### INSTRUCTIONS FOR THE TASK
Using the material that follows, output exactly the lines from the one containing "bm.faces.new((low[i], low[j], high[j], high[i]))" through the one containing "# Smooth roundings, flat main faces", with both ends kept.
* * * * * * *
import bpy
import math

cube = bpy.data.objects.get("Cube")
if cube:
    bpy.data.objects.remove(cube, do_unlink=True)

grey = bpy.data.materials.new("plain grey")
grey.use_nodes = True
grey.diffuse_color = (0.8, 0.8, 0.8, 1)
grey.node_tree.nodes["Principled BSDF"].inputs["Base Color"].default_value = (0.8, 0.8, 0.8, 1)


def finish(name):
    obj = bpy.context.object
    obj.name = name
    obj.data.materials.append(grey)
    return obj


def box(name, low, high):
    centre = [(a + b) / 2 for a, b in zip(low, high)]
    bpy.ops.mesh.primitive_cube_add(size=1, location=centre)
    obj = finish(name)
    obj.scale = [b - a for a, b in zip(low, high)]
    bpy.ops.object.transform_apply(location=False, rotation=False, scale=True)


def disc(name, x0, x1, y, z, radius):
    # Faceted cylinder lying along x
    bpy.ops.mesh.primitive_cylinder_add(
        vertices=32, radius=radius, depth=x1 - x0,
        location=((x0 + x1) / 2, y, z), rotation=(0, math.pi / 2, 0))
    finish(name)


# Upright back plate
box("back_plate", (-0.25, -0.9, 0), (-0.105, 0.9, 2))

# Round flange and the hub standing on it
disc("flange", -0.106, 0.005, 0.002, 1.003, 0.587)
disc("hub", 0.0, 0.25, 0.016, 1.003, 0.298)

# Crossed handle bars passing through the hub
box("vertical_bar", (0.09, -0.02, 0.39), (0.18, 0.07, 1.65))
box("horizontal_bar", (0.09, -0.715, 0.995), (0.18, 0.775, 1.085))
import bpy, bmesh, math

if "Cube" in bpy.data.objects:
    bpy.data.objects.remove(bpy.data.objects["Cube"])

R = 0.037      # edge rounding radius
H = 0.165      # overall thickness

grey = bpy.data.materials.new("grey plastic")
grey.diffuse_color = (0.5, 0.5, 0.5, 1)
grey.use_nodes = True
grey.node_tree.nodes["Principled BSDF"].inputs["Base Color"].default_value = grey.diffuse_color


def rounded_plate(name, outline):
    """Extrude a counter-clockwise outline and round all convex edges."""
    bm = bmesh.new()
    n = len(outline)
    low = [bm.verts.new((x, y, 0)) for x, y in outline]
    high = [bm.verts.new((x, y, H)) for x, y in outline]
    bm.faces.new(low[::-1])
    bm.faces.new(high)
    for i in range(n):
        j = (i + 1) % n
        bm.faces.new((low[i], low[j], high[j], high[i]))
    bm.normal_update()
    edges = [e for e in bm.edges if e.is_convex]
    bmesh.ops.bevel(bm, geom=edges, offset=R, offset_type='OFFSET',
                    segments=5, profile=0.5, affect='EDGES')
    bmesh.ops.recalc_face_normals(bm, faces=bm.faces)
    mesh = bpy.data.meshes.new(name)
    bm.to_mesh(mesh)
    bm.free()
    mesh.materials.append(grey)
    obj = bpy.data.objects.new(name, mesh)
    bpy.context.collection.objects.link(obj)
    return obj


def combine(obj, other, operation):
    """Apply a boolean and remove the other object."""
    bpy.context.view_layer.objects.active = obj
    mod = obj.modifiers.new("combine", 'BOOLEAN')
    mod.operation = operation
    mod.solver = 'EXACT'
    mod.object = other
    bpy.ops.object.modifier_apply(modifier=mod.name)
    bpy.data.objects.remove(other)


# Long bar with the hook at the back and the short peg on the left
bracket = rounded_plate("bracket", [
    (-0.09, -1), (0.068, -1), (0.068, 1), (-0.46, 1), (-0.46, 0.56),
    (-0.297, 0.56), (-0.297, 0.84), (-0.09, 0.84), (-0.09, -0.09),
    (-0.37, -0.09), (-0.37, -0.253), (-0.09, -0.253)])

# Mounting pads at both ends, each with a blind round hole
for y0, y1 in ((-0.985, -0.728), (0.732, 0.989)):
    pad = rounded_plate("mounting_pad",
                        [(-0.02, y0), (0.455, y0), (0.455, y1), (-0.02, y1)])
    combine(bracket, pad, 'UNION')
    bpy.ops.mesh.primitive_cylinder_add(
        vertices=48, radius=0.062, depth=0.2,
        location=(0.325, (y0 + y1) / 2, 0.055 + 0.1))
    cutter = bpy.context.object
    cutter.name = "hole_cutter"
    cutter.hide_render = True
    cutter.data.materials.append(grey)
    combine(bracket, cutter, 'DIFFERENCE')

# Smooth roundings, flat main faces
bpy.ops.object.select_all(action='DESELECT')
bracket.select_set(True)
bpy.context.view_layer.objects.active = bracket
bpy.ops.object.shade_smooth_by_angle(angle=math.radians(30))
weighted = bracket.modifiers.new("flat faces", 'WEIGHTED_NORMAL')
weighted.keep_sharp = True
* * * * * * *
### SOLUTION TO THE PROBLEM
        bm.faces.new((low[i], low[j], high[j], high[i]))
    bm.normal_update()
    edges = [e for e in bm.edges if e.is_convex]
    bmesh.ops.bevel(bm, geom=edges, offset=R, offset_type='OFFSET',
                    segments=5, profile=0.5, affect='EDGES')
    bmesh.ops.recalc_face_normals(bm, faces=bm.faces)
    mesh = bpy.data.meshes.new(name)
    bm.to_mesh(mesh)
    bm.free()
    mesh.materials.append(grey)
    obj = bpy.data.objects.new(name, mesh)
    bpy.context.collection.objects.link(obj)
    return obj


def combine(obj, other, operation):
    """Apply a boolean and remove the other object."""
    bpy.context.view_layer.objects.active = obj
    mod = obj.modifiers.new("combine", 'BOOLEAN')
    mod.operation = operation
    mod.solver = 'EXACT'
    mod.object = other
    bpy.ops.object.modifier_apply(modifier=mod.name)
    bpy.data.objects.remove(other)


# Long bar with the hook at the back and the short peg on the left
bracket = rounded_plate("bracket", [
    (-0.09, -1), (0.068, -1), (0.068, 1), (-0.46, 1), (-0.46, 0.56),
    (-0.297, 0.56), (-0.297, 0.84), (-0.09, 0.84), (-0.09, -0.09),
    (-0.37, -0.09), (-0.37, -0.253), (-0.09, -0.253)])

# Mounting pads at both ends, each with a blind round hole
for y0, y1 in ((-0.985, -0.728), (0.732, 0.989)):
    pad = rounded_plate("mounting_pad",
                        [(-0.02, y0), (0.455, y0), (0.455, y1), (-0.02, y1)])
    combine(bracket, pad, 'UNION')
    bpy.ops.mesh.primitive_cylinder_add(
        vertices=48, radius=0.062, depth=0.2,
        location=(0.325, (y0 + y1) / 2, 0.055 + 0.1))
    cutter = bpy.context.object
    cutter.name = "hole_cutter"
    cutter.hide_render = True
    cutter.data.materials.append(grey)
    combine(bracket, cutter, 'DIFFERENCE')

# Smooth roundings, flat main faces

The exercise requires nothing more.